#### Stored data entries
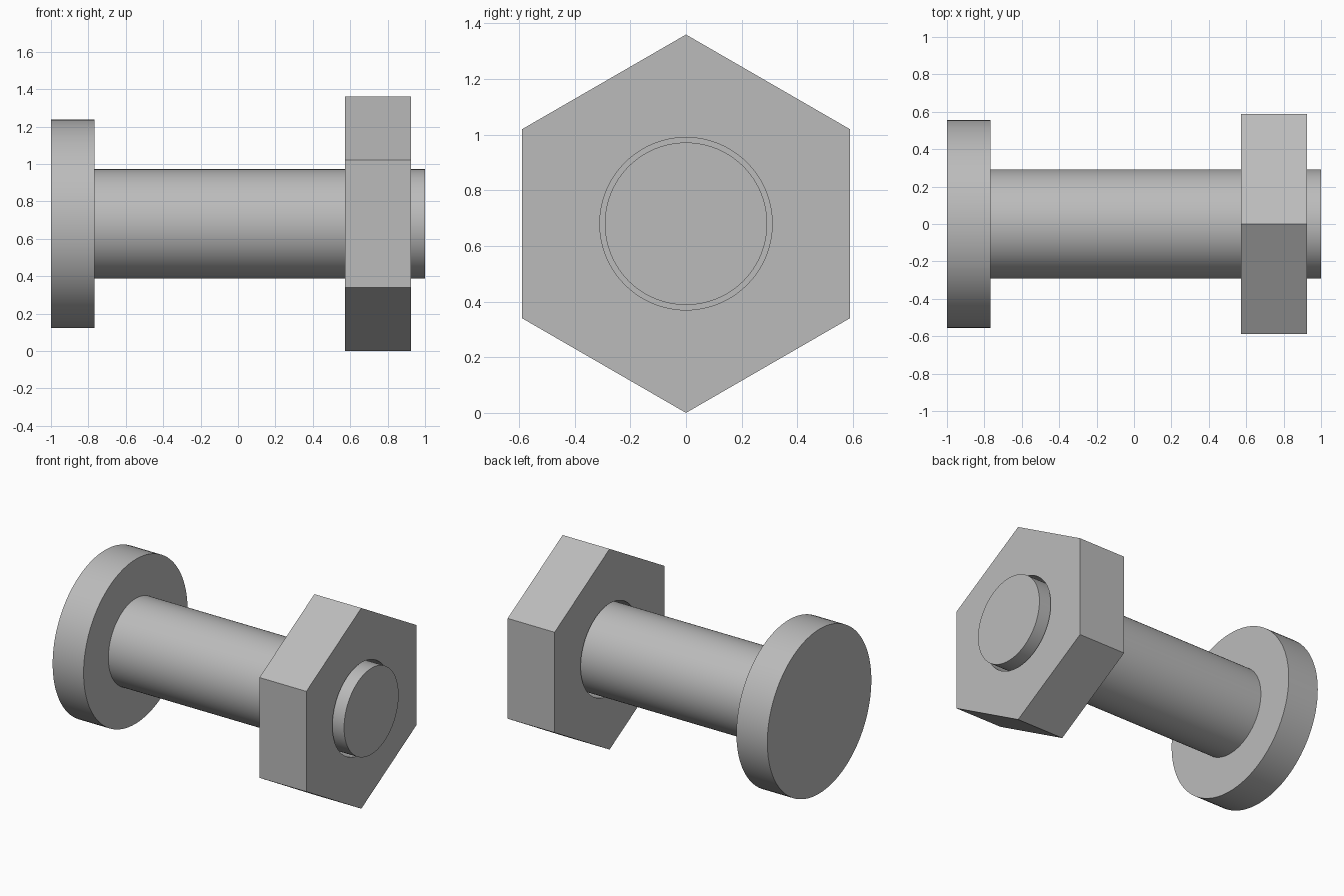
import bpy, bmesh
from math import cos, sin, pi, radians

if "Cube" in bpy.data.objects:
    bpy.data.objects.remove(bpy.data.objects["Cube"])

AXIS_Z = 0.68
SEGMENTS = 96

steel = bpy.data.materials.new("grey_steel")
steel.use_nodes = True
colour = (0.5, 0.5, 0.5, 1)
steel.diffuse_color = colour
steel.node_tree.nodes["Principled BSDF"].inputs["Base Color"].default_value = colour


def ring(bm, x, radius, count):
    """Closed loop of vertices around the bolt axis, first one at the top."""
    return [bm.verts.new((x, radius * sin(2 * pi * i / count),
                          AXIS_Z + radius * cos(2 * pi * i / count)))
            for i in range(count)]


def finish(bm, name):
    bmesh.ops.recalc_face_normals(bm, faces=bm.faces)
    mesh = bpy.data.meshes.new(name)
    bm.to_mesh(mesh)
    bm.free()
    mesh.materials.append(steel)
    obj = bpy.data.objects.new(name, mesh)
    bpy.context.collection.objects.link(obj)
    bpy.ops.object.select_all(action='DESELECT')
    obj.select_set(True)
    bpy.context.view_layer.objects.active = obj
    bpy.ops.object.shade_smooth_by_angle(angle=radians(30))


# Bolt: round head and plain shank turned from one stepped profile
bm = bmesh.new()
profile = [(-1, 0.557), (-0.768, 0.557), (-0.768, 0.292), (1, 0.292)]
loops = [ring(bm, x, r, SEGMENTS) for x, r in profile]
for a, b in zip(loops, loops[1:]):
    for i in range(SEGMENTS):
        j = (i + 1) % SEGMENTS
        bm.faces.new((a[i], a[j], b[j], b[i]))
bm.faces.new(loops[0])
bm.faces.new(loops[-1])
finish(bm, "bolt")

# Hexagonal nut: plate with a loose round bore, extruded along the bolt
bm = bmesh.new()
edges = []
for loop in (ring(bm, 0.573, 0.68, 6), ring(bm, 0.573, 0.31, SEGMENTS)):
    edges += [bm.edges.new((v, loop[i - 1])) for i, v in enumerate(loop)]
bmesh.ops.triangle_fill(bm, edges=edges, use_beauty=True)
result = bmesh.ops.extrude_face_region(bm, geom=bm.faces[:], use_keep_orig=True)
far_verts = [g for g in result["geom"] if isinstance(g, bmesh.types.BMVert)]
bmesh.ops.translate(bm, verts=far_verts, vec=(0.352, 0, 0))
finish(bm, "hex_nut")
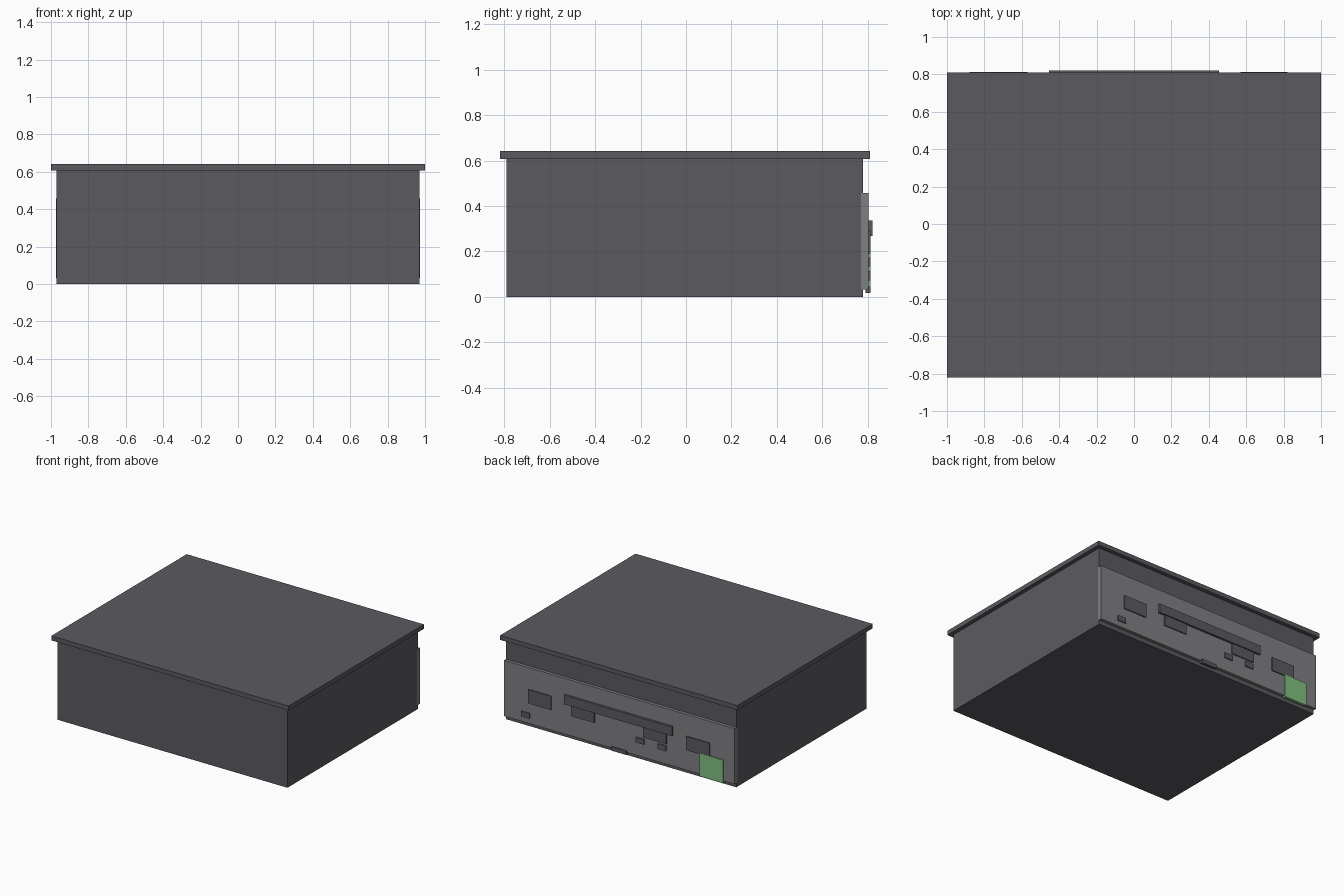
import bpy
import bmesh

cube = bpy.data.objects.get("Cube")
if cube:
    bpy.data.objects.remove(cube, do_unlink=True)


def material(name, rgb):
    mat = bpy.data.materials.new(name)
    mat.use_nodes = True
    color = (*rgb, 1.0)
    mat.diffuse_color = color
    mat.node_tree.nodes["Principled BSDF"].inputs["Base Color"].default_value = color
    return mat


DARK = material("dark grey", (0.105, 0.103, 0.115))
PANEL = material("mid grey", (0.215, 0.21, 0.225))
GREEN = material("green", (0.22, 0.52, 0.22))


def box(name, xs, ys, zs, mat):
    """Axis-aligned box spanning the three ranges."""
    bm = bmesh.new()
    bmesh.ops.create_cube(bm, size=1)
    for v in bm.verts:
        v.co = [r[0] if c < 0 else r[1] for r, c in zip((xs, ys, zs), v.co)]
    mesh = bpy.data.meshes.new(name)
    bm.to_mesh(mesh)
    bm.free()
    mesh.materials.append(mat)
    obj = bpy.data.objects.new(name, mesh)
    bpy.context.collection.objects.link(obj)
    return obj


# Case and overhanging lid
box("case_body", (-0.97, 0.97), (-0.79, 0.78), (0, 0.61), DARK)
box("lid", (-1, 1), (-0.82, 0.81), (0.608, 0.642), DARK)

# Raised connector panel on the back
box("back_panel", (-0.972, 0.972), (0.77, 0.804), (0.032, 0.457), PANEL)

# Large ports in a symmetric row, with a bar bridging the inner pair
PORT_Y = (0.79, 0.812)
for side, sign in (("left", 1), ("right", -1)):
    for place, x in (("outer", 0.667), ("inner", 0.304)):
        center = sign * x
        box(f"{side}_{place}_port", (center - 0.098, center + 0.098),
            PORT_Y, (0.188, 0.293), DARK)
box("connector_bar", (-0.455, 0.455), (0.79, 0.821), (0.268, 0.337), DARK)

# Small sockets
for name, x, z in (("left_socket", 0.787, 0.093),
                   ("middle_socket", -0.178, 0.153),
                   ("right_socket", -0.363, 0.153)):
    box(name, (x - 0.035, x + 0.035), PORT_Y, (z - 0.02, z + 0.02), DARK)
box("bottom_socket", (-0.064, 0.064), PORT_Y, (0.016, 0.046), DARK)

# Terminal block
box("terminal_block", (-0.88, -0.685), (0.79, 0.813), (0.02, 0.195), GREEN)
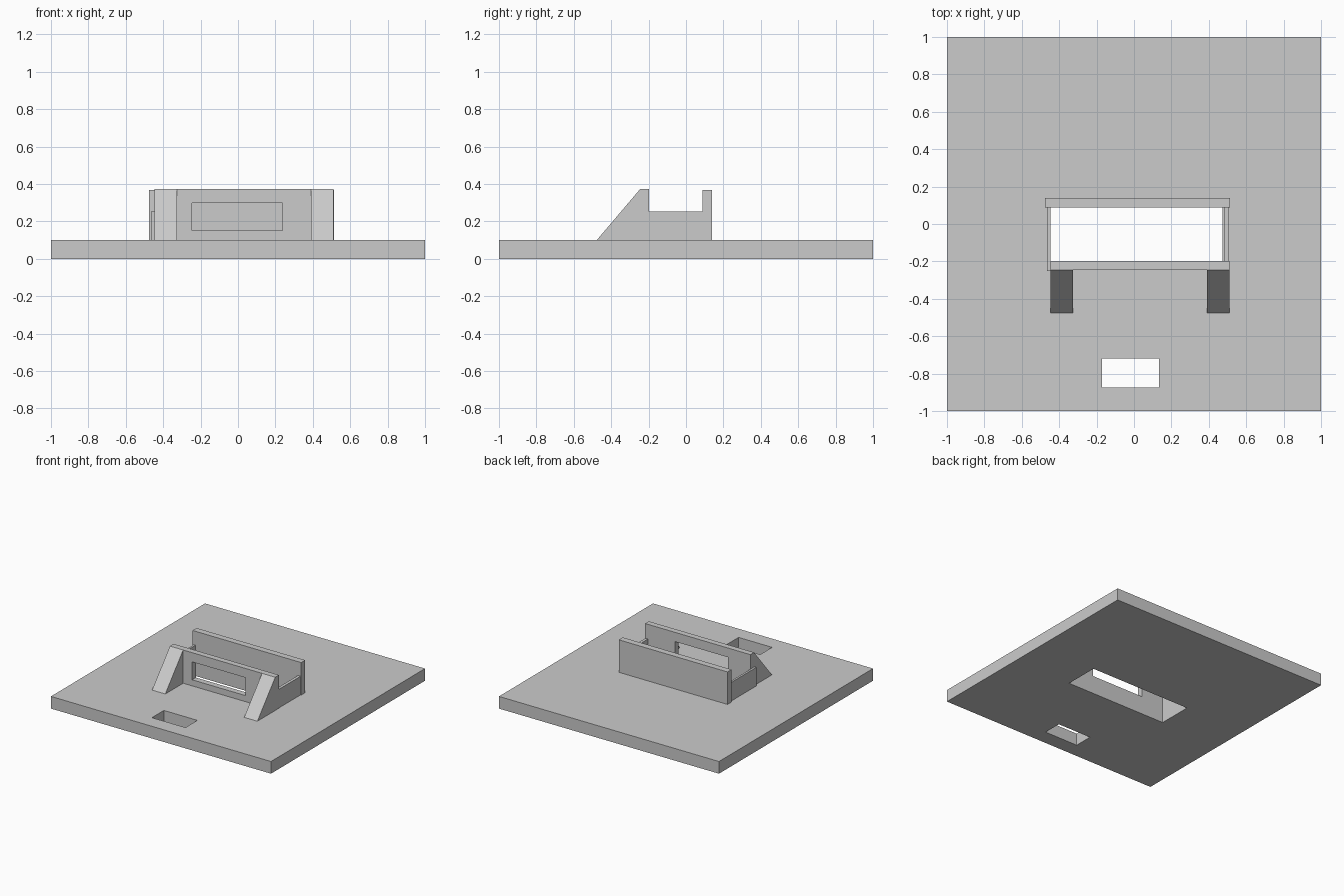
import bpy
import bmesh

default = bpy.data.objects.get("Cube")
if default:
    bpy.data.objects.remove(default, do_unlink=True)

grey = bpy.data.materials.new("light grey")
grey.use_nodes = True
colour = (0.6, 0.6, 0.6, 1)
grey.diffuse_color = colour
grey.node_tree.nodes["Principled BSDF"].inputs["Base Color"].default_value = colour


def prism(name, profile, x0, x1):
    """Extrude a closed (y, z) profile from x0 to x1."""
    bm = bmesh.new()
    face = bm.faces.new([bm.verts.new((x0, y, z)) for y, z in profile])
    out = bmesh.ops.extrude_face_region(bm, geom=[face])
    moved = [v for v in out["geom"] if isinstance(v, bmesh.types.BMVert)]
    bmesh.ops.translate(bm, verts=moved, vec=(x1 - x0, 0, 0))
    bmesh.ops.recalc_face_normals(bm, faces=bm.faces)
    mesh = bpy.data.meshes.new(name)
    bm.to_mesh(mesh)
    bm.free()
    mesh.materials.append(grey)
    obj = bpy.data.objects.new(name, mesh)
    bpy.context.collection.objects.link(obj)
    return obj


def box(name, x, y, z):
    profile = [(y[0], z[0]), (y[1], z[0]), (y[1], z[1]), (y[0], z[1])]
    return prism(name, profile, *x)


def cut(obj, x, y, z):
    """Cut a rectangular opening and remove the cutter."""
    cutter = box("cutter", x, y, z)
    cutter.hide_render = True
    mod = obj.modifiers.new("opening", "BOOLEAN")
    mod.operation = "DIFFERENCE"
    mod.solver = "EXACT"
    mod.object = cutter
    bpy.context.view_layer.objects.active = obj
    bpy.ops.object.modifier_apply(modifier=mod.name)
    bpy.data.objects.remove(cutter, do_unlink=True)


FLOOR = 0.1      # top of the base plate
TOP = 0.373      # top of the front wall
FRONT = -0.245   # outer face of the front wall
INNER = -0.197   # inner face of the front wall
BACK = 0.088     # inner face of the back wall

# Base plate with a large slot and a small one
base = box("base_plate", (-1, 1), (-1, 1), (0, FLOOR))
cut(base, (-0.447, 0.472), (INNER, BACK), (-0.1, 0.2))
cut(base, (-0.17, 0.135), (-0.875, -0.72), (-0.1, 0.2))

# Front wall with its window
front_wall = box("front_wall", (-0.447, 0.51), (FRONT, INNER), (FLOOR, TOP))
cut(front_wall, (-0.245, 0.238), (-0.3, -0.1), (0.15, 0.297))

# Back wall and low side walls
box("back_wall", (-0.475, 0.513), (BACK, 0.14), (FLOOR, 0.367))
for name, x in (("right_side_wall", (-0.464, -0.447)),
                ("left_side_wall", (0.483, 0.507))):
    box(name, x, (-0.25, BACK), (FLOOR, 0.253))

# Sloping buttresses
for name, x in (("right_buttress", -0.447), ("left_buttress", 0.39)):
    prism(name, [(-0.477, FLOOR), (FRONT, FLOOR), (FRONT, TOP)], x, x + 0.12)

#### EXERCISE BRIEF
Please print each entry exactly as it stands, without the pictures.

#### EXPECTED ANSWER
import bpy, bmesh
from math import cos, sin, pi, radians

if "Cube" in bpy.data.objects:
    bpy.data.objects.remove(bpy.data.objects["Cube"])

AXIS_Z = 0.68
SEGMENTS = 96

steel = bpy.data.materials.new("grey_steel")
steel.use_nodes = True
colour = (0.5, 0.5, 0.5, 1)
steel.diffuse_color = colour
steel.node_tree.nodes["Principled BSDF"].inputs["Base Color"].default_value = colour


def ring(bm, x, radius, count):
    """Closed loop of vertices around the bolt axis, first one at the top."""
    return [bm.verts.new((x, radius * sin(2 * pi * i / count),
                          AXIS_Z + radius * cos(2 * pi * i / count)))
            for i in range(count)]


def finish(bm, name):
    bmesh.ops.recalc_face_normals(bm, faces=bm.faces)
    mesh = bpy.data.meshes.new(name)
    bm.to_mesh(mesh)
    bm.free()
    mesh.materials.append(steel)
    obj = bpy.data.objects.new(name, mesh)
    bpy.context.collection.objects.link(obj)
    bpy.ops.object.select_all(action='DESELECT')
    obj.select_set(True)
    bpy.context.view_layer.objects.active = obj
    bpy.ops.object.shade_smooth_by_angle(angle=radians(30))


# Bolt: round head and plain shank turned from one stepped profile
bm = bmesh.new()
profile = [(-1, 0.557), (-0.768, 0.557), (-0.768, 0.292), (1, 0.292)]
loops = [ring(bm, x, r, SEGMENTS) for x, r in profile]
for a, b in zip(loops, loops[1:]):
    for i in range(SEGMENTS):
        j = (i + 1) % SEGMENTS
        bm.faces.new((a[i], a[j], b[j], b[i]))
bm.faces.new(loops[0])
bm.faces.new(loops[-1])
finish(bm, "bolt")

# Hexagonal nut: plate with a loose round bore, extruded along the bolt
bm = bmesh.new()
edges = []
for loop in (ring(bm, 0.573, 0.68, 6), ring(bm, 0.573, 0.31, SEGMENTS)):
    edges += [bm.edges.new((v, loop[i - 1])) for i, v in enumerate(loop)]
bmesh.ops.triangle_fill(bm, edges=edges, use_beauty=True)
result = bmesh.ops.extrude_face_region(bm, geom=bm.faces[:], use_keep_orig=True)
far_verts = [g for g in result["geom"] if isinstance(g, bmesh.types.BMVert)]
bmesh.ops.translate(bm, verts=far_verts, vec=(0.352, 0, 0))
finish(bm, "hex_nut")
import bpy
import bmesh

cube = bpy.data.objects.get("Cube")
if cube:
    bpy.data.objects.remove(cube, do_unlink=True)


def material(name, rgb):
    mat = bpy.data.materials.new(name)
    mat.use_nodes = True
    color = (*rgb, 1.0)
    mat.diffuse_color = color
    mat.node_tree.nodes["Principled BSDF"].inputs["Base Color"].default_value = color
    return mat


DARK = material("dark grey", (0.105, 0.103, 0.115))
PANEL = material("mid grey", (0.215, 0.21, 0.225))
GREEN = material("green", (0.22, 0.52, 0.22))


def box(name, xs, ys, zs, mat):
    """Axis-aligned box spanning the three ranges."""
    bm = bmesh.new()
    bmesh.ops.create_cube(bm, size=1)
    for v in bm.verts:
        v.co = [r[0] if c < 0 else r[1] for r, c in zip((xs, ys, zs), v.co)]
    mesh = bpy.data.meshes.new(name)
    bm.to_mesh(mesh)
    bm.free()
    mesh.materials.append(mat)
    obj = bpy.data.objects.new(name, mesh)
    bpy.context.collection.objects.link(obj)
    return obj


# Case and overhanging lid
box("case_body", (-0.97, 0.97), (-0.79, 0.78), (0, 0.61), DARK)
box("lid", (-1, 1), (-0.82, 0.81), (0.608, 0.642), DARK)

# Raised connector panel on the back
box("back_panel", (-0.972, 0.972), (0.77, 0.804), (0.032, 0.457), PANEL)

# Large ports in a symmetric row, with a bar bridging the inner pair
PORT_Y = (0.79, 0.812)
for side, sign in (("left", 1), ("right", -1)):
    for place, x in (("outer", 0.667), ("inner", 0.304)):
        center = sign * x
        box(f"{side}_{place}_port", (center - 0.098, center + 0.098),
            PORT_Y, (0.188, 0.293), DARK)
box("connector_bar", (-0.455, 0.455), (0.79, 0.821), (0.268, 0.337), DARK)

# Small sockets
for name, x, z in (("left_socket", 0.787, 0.093),
                   ("middle_socket", -0.178, 0.153),
                   ("right_socket", -0.363, 0.153)):
    box(name, (x - 0.035, x + 0.035), PORT_Y, (z - 0.02, z + 0.02), DARK)
box("bottom_socket", (-0.064, 0.064), PORT_Y, (0.016, 0.046), DARK)

# Terminal block
box("terminal_block", (-0.88, -0.685), (0.79, 0.813), (0.02, 0.195), GREEN)
import bpy
import bmesh

default = bpy.data.objects.get("Cube")
if default:
    bpy.data.objects.remove(default, do_unlink=True)

grey = bpy.data.materials.new("light grey")
grey.use_nodes = True
colour = (0.6, 0.6, 0.6, 1)
grey.diffuse_color = colour
grey.node_tree.nodes["Principled BSDF"].inputs["Base Color"].default_value = colour


def prism(name, profile, x0, x1):
    """Extrude a closed (y, z) profile from x0 to x1."""
    bm = bmesh.new()
    face = bm.faces.new([bm.verts.new((x0, y, z)) for y, z in profile])
    out = bmesh.ops.extrude_face_region(bm, geom=[face])
    moved = [v for v in out["geom"] if isinstance(v, bmesh.types.BMVert)]
    bmesh.ops.translate(bm, verts=moved, vec=(x1 - x0, 0, 0))
    bmesh.ops.recalc_face_normals(bm, faces=bm.faces)
    mesh = bpy.data.meshes.new(name)
    bm.to_mesh(mesh)
    bm.free()
    mesh.materials.append(grey)
    obj = bpy.data.objects.new(name, mesh)
    bpy.context.collection.objects.link(obj)
    return obj


def box(name, x, y, z):
    profile = [(y[0], z[0]), (y[1], z[0]), (y[1], z[1]), (y[0], z[1])]
    return prism(name, profile, *x)


def cut(obj, x, y, z):
    """Cut a rectangular opening and remove the cutter."""
    cutter = box("cutter", x, y, z)
    cutter.hide_render = True
    mod = obj.modifiers.new("opening", "BOOLEAN")
    mod.operation = "DIFFERENCE"
    mod.solver = "EXACT"
    mod.object = cutter
    bpy.context.view_layer.objects.active = obj
    bpy.ops.object.modifier_apply(modifier=mod.name)
    bpy.data.objects.remove(cutter, do_unlink=True)


FLOOR = 0.1      # top of the base plate
TOP = 0.373      # top of the front wall
FRONT = -0.245   # outer face of the front wall
INNER = -0.197   # inner face of the front wall
BACK = 0.088     # inner face of the back wall

# Base plate with a large slot and a small one
base = box("base_plate", (-1, 1), (-1, 1), (0, FLOOR))
cut(base, (-0.447, 0.472), (INNER, BACK), (-0.1, 0.2))
cut(base, (-0.17, 0.135), (-0.875, -0.72), (-0.1, 0.2))

# Front wall with its window
front_wall = box("front_wall", (-0.447, 0.51), (FRONT, INNER), (FLOOR, TOP))
cut(front_wall, (-0.245, 0.238), (-0.3, -0.1), (0.15, 0.297))

# Back wall and low side walls
box("back_wall", (-0.475, 0.513), (BACK, 0.14), (FLOOR, 0.367))
for name, x in (("right_side_wall", (-0.464, -0.447)),
                ("left_side_wall", (0.483, 0.507))):
    box(name, x, (-0.25, BACK), (FLOOR, 0.253))

# Sloping buttresses
for name, x in (("right_buttress", -0.447), ("left_buttress", 0.39)):
    prism(name, [(-0.477, FLOOR), (FRONT, FLOOR), (FRONT, TOP)], x, x + 0.12)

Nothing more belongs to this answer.